To determine the frequency of multiple pathology [Alzheimer Disease (AD) plus Vascular Dementia and/or Dementia with Lewy Bodies] in patients enrolled in clinical trials of AD therapy, and to compare the cognitive and functional assessments between patients with pure AD and AD with multiple pathology.
We conducted a retrospective analysis of patients with a clinical diagnosis of AD who were enrolled in AD therapy clinical trials and subsequently received an autopsy for confirmation of their diagnosis from 2000 to 2009. Performance on cognitive screening tests, namely Modified Mini Mental state (3MS) exam, Mini Mental state Exam (MMSE) and Functional Rating Scale (FRS) were compared between patients with pure AD and multiple pathology.
Autopsy reports were available for 16/47 (34%) of deceased patients. Of these 16 patients, 5 (31%) had pure AD pathology, 10 (63%) had AD with other pathology, and 1 (6%) had non-AD pathology. Compared to patients with pure AD, patients with AD mixed with other pathology had poorer baseline FRS in problem-solving (p<0.01) and community affairs (p<0.02).

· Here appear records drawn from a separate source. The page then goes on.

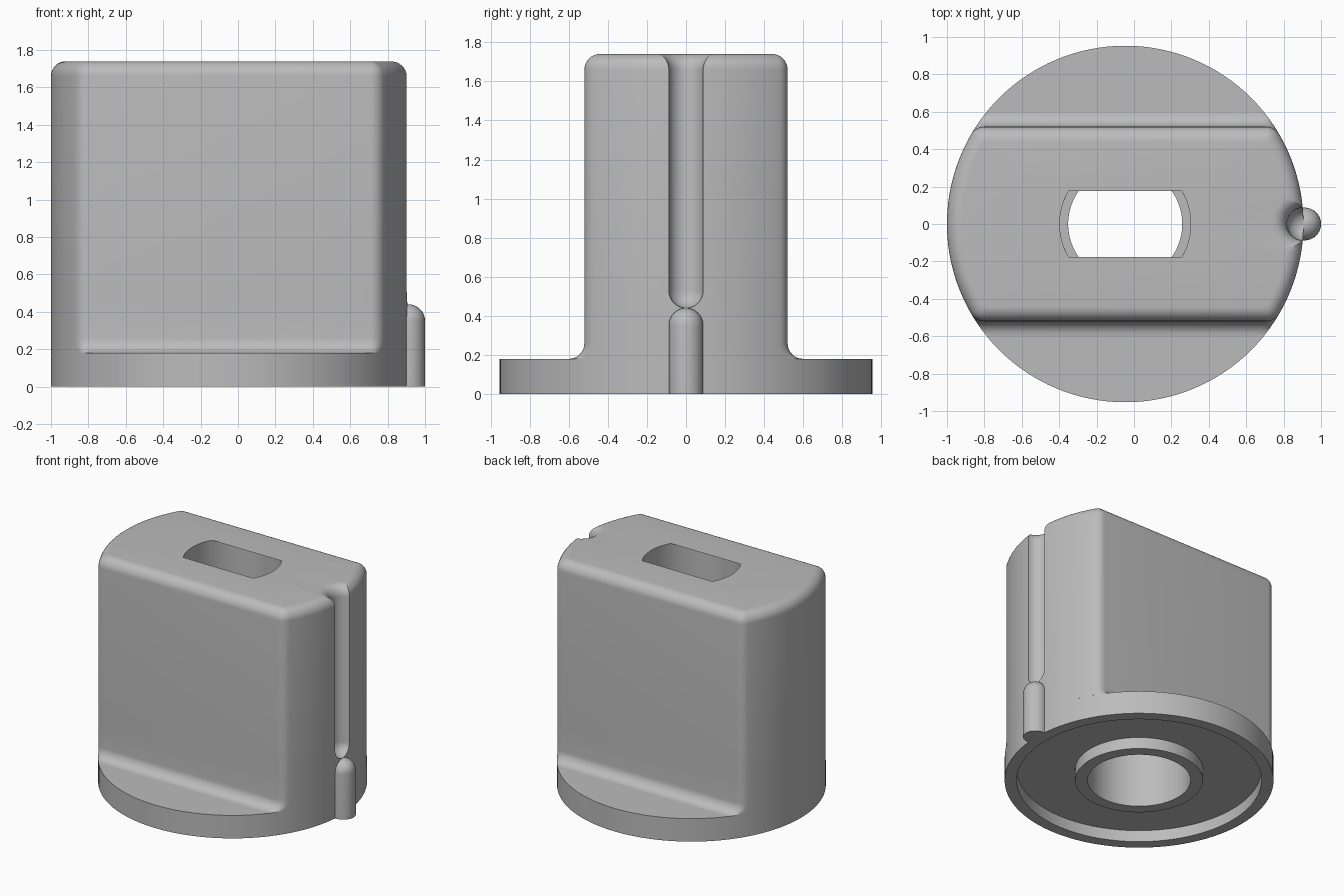
import bpy, bmesh
from math import sin, cos, pi, sqrt, atan2, acos, radians

if "Cube" in bpy.data.objects:
    bpy.data.objects.remove(bpy.data.objects["Cube"], do_unlink=True)

grey = bpy.data.materials.new("plain grey")
grey.use_nodes = True
COLOR = (0.5, 0.5, 0.5, 1)
grey.diffuse_color = COLOR
grey.node_tree.nodes["Principled BSDF"].inputs["Base Color"].default_value = COLOR

AXIS_X = -0.047      # centre of the round body
R = 0.953            # body radius
FLAT = 0.52          # half distance between the flats
ROUND = 0.08         # edge rounding
GROOVE = 0.088       # groove and rib radius
BORE = 0.35
FLANGE_Z, GROOVE_Z, TOP_Z = 0.18, 0.44, 1.74


def loft(name, loops, x):
    """Skin closed loops of equal length, counter-clockwise and going up."""
    bm = bmesh.new()
    rings = [[bm.verts.new(p) for p in loop] for loop in loops]
    for a, b in zip(rings, rings[1:]):
        for i in range(len(a)):
            j = (i + 1) % len(a)
            bm.faces.new((a[i], a[j], b[j], b[i]))
    bmesh.ops.remove_doubles(bm, verts=bm.verts, dist=0.0001)
    mesh = bpy.data.meshes.new(name)
    bm.to_mesh(mesh)
    bm.free()
    mesh.materials.append(grey)
    ob = bpy.data.objects.new(name, mesh)
    bpy.context.collection.objects.link(ob)
    ob.location.x = x
    bpy.ops.object.select_all(action="DESELECT")
    ob.select_set(True)
    bpy.context.view_layer.objects.active = ob
    bpy.ops.object.shade_smooth_by_angle(angle=radians(25))
    return ob


def revolve(name, profile, x, steps):
    turns = [2 * pi * i / steps for i in range(steps)]
    return loft(name, [[(r * cos(t), r * sin(t), z) for t in turns]
                       for r, z in profile], x)


def arc(cx, cy, r, start, end, steps):
    return [(cx + r * cos(start + (end - start) * i / steps),
             cy + r * sin(start + (end - start) * i / steps))
            for i in range(steps + 1)]


def outline(z, half, groove, inset=0):
    """Round body cut by two flats, with soft corners and a side groove."""
    rad, half, soft = R - inset, half - inset, ROUND - inset
    cy = half - soft
    cx = sqrt((rad - soft) ** 2 - cy ** 2)
    corner = atan2(cy, cx)
    beta = acos(min(1, (rad ** 2 + R ** 2 - groove ** 2) / (2 * rad * R)))
    gamma = atan2(rad * sin(beta), rad * cos(beta) - R)
    upper = arc(R, 0, groove, pi, gamma, 10)
    upper += arc(0, 0, rad, beta, corner, 16)[1:]
    upper += arc(cx, cy, soft, corner, pi / 2, 6)[1:]
    upper += arc(-cx, cy, soft, pi / 2, pi - corner, 6)
    upper += arc(0, 0, rad, pi - corner, pi, 16)[1:]
    lower = [(x, -y) for x, y in upper[-2:0:-1]]
    return [(x, y, z) for x, y in upper + lower]


# Body: foot fillet, groove end, straight walls, rounded top, flat cap
quarter = [i * pi / 16 for i in range(9)]
layers = [outline(FLANGE_Z + ROUND * (1 - cos(t)),
                  FLAT + ROUND * (1 - sin(t)), 0) for t in quarter]
layers += [outline(GROOVE_Z + GROOVE * (1 - cos(t)), FLAT, GROOVE * sin(t))
           for t in quarter]
for t in quarter:
    inset = ROUND * (1 - cos(t))
    layers.append(outline(TOP_Z - ROUND * (1 - sin(t)), FLAT,
                          GROOVE + inset, inset))
layers.append([(BORE * x / sqrt(x * x + y * y), BORE * y / sqrt(x * x + y * y), z)
               for x, y, z in layers[-1]])
loft("body", layers, AXIS_X)

# Stepped bore, hub ring, hollow underside and round flange
revolve("flange_and_bore", [
    (BORE, TOP_Z), (BORE, 1.15), (0.305, 1.15), (0.305, 0.6), (0.365, 0.6),
    (0.365, 0), (0.453, 0), (0.453, 0.09), (0.868, 0.09), (0.868, 0),
    (R, 0), (R, FLANGE_Z), (0.45, FLANGE_Z)], AXIS_X, 128)

# Domed locating rib below the groove
dome_z = GROOVE_Z - GROOVE
revolve("locating_rib", [(0, 0), (GROOVE, 0)] +
        [(GROOVE * cos(t), dome_z + GROOVE * sin(t)) for t in quarter],
        1 - GROOVE, 32)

While the strict enrollment criteria for clinical trials identified the presence of AD pathology in the majority of cases (15/16), multiple pathology was more common than pure AD in our series of autopsied patients. Premortem biomarkers that can distinguish between pure AD and AD with multiple pathology will be beneficial in future clinical trials and dementia patient management.
This chapter considers the basic anatomy and physiology of the parathyroid gland, followed by its pathologies and their implications for anaesthesia. There are usually two pairs of parathyroid gland, superior and inferior, each measuring 4 x 2 x 6 mm, surrounded by fat and each weighing approximately 25-40 mg. About 80-90% of patients have four parathyroids. Parathyroid hormone is secreted by the parathyroid chief cells in response to the fall in the level of circulating, free calcium. The clinical presentation of primary hyperparathyroidism has altered over the past century. It is a commonly recognised endocrine disorder, with the number of parathyroidectomies increasing each year. The gold standard of treatment and the only hope of cure is surgical parathyroidectomy. Preoperative intravenous infusion of methylene blue is used to identify the parathyroid glands, and in open or minimally invasive surgery the operative times can be reduced.